However, it is also a fact that interest rates have already gone up as a result of both Fed Chairman Bernanke’s statements and our collective hand-wringing. And we have recently been informed by Mr. Bernanke that he is not yet ready, contrary to previous loud hints, to begin unwinding his massive easing program. As we gaze at our old friend the Yield Curve, we see that some bond yields have gone up more than others. For example, the yield on the 10 year US Treasury has increased 100 basis points since the low reached in May, while the yield on the 7 Year has increased 93 basis points. The 5 Year US Treasury has increased 75 basis points, while the 3 year went up 36 basis points and the 2 Year has increased just 15 basis points. Why did long bonds increase more than short bonds? Because long term bonds inherently carry more interest rate risk and investors demand more of a risk premium. And because long bonds are less under the spell of the Fed’s low interest rate policies. What does this mean for bond investors? It means that the market has begun to adjust to the probability of higher interest rates by building in a cushion for new investors. When the difference between short bonds and long bonds gets bigger, some of the risk is taken out of long bonds. The relationship between interest rates on bonds of differing maturities is referred to as the Yield Curve and in this instance the Yield Curve has gotten steeper. When the Yield Curve gets steeper, savvy bond investors look to see if a ride down the yield curve might be rewarding or might help reduce portfolio risk.
Let’s take a look at the 10 Year Treasury currently priced to yield 2.62%. If we hold this bond for a year and there are no changes in interest rates, we will now be holding a 9 Year bond. Our Yield Curve says that 9 Year bonds yield 2.33%, which is less than 2.62%. Well we have already learned that when interest rates go down, bond prices go up, right? So by just watching our 10 year become a 9 year, our price will go up and our total return (change in value + interest earned) will be about 5.00%.What if the Yield Curve moves 100 basis points higher instead of remaining the same? Then we will lose value but will still earn interest, so that our total return is -2.75%.
The reward for riding the yield curve with no change in rates on the 7 year is 4.23% while a 100 basis point rise in rates would produce a total return of -1.24%. For the 5 Year we’re looking at 2.71% with no change and -1.05% with a 100 basis rise and for the 3 Year we can make 1.23% with no change or we can lose (-.69%).

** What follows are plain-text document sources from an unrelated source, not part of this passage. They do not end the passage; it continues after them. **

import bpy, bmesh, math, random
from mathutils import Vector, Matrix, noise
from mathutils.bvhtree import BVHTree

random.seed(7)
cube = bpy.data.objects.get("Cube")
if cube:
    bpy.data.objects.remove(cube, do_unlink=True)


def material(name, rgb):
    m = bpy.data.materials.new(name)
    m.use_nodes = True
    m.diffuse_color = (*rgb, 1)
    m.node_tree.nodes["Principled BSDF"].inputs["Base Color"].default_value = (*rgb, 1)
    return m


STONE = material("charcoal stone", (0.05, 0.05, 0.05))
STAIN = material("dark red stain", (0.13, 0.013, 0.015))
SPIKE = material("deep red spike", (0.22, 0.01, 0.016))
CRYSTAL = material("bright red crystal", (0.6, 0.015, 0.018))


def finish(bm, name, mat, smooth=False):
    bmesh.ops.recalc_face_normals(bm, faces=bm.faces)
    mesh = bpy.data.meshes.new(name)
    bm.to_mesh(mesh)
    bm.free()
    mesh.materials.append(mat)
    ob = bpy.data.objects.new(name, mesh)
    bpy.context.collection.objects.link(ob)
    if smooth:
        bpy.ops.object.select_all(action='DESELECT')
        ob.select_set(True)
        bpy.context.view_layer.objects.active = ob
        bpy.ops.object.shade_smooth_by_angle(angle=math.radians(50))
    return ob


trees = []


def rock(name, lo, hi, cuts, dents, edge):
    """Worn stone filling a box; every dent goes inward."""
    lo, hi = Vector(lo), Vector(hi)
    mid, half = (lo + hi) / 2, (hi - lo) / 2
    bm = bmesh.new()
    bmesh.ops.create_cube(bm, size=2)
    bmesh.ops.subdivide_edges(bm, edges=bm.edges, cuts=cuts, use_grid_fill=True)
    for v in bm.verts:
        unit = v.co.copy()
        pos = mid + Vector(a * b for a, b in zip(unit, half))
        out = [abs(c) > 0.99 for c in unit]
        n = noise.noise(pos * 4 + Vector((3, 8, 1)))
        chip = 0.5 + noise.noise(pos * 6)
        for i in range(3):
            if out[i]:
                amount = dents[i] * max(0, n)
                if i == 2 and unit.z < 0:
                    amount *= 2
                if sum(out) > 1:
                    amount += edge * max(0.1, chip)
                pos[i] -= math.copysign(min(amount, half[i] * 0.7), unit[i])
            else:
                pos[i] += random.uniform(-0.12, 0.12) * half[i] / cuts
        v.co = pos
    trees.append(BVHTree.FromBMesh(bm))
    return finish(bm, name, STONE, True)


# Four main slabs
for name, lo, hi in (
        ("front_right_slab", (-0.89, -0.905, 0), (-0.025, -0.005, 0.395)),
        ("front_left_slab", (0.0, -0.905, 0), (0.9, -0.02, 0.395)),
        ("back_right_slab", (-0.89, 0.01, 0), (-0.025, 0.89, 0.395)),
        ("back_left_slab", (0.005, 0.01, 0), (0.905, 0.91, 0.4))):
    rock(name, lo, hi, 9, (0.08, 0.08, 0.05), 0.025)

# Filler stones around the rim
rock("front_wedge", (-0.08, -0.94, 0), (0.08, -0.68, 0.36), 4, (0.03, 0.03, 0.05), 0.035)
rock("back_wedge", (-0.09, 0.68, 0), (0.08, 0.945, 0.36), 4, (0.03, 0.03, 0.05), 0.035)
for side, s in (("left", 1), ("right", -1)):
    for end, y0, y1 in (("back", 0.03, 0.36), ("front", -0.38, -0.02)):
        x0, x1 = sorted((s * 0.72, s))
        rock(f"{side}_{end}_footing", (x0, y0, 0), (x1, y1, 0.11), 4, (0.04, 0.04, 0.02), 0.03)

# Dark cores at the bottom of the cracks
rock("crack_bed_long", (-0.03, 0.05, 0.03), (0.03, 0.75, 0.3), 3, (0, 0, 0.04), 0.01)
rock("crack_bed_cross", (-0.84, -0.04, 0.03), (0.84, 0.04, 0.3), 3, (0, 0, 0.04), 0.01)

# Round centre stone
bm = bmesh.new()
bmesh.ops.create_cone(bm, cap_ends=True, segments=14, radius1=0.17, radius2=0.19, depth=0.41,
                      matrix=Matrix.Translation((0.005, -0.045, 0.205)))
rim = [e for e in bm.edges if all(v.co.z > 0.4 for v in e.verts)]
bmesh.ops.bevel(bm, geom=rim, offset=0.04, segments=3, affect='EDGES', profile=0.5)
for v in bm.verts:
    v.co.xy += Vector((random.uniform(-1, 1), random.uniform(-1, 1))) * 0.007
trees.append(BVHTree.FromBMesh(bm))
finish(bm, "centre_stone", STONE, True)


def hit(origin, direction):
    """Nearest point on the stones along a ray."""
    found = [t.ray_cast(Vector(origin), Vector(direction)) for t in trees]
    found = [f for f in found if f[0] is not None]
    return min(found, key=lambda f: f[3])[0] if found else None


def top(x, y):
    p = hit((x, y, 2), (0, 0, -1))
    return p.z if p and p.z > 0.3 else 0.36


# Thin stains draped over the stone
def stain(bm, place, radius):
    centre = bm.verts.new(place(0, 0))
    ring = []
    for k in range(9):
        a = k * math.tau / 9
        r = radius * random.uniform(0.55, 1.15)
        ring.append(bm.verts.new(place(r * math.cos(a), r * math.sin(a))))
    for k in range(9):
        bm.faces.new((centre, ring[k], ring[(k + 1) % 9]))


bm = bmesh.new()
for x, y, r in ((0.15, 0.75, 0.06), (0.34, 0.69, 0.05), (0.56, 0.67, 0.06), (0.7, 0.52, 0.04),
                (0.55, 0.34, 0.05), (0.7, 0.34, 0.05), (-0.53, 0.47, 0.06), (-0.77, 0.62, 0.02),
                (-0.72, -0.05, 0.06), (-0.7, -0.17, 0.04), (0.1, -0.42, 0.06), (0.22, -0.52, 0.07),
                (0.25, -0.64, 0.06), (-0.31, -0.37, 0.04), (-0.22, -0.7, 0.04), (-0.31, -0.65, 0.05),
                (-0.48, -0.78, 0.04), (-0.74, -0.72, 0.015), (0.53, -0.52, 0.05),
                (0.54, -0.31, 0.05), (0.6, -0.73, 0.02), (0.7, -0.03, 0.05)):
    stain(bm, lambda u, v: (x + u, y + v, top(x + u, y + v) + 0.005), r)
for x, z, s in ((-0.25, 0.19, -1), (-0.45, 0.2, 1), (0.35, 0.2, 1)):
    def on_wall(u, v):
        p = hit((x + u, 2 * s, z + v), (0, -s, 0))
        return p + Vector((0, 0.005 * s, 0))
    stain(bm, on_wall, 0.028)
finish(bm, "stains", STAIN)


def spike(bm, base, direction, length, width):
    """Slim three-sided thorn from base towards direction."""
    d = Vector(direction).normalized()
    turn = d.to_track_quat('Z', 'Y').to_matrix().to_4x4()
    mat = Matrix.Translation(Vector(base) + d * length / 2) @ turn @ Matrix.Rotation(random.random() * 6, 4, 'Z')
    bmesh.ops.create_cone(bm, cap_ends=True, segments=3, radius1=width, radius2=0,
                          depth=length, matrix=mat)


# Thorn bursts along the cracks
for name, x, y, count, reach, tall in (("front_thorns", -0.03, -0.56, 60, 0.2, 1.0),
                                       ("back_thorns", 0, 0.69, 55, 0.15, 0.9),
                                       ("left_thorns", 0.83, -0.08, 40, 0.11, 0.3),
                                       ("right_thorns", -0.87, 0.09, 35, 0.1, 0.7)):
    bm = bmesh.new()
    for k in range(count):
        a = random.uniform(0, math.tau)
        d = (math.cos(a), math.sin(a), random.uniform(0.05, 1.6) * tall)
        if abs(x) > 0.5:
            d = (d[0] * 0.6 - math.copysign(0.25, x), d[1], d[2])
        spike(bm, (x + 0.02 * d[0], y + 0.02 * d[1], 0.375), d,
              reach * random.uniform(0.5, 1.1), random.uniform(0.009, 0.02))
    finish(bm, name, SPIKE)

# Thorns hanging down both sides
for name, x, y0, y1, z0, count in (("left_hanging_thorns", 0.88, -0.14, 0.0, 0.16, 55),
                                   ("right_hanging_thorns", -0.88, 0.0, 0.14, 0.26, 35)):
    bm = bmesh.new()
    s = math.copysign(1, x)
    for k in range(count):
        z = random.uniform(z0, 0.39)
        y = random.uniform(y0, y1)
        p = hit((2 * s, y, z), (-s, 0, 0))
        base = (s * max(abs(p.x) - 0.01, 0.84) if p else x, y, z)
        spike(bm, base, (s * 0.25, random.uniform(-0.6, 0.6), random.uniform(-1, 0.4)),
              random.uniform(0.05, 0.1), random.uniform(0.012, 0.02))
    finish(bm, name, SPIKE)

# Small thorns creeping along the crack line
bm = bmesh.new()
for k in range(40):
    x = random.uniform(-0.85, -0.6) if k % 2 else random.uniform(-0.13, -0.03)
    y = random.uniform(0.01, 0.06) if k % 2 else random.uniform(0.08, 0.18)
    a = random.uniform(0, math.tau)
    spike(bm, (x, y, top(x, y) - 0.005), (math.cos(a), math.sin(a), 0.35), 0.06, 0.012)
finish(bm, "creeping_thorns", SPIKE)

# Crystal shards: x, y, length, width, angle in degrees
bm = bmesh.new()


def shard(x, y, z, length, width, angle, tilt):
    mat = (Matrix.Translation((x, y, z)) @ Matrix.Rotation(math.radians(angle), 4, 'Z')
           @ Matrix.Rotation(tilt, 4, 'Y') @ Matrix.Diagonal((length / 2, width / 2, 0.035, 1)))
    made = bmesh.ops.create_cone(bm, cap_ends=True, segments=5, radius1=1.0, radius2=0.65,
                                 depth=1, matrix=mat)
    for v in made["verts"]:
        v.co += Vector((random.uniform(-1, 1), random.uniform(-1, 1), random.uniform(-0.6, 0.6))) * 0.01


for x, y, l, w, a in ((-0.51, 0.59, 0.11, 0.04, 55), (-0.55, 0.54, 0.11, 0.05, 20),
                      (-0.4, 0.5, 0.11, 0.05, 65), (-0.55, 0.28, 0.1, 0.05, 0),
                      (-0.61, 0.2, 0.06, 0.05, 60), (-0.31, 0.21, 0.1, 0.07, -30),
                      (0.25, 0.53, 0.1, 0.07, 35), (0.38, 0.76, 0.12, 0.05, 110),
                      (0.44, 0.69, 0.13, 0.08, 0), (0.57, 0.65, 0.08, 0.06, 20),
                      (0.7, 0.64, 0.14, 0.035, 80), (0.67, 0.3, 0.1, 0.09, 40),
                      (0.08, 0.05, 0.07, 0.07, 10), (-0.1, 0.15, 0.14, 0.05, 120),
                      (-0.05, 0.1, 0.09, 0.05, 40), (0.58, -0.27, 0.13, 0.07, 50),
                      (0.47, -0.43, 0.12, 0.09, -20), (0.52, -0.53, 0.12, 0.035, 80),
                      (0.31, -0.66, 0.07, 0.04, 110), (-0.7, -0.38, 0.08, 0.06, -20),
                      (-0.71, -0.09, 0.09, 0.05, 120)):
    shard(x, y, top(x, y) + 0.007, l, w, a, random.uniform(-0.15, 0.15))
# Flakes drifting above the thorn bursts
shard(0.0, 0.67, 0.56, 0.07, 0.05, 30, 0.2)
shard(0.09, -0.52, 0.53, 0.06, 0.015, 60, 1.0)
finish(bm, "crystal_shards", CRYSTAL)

Many of the bond “experts” out there are NOW telling you to get out of bonds or, more practically, to reduce duration, i.e. shorten the maturity profile of your portfolio. That advice would have you sell your 7 Year, let’s say, and buy the 3 Year, right? Let’s take a look at that. The 3 Year currently yields .65% while the 7 Year yields 2.00%. If rates go up 100 basis points (as expected?) you will have total return of -.69% on the 3 year vs. -1.24% on the 7 year. If you are 100% sure that rates will be higher by 100 basis points next year, this trade will be marginally beneficial before taking trading costs into account. If on the other hand, we continue our low interest policies for yet another year (not unthinkable) and rates don’t change, you are considerably better off (4.23% vs. 1.23%) holding on to the 7 year. Not such an easy decision anymore.
We still think it makes sense to move some of your “plain vanilla” fixed income into other asset classes, including alternative investments, high yield bonds, emerging markets bonds etc. But at these higher interest rate levels and with a steeper yield curve, there is a little more value in bonds today especially when you consider the roll down the yield curve in an environment that will probably see the Fed stand pat for a bit longer than had been previously anticipated.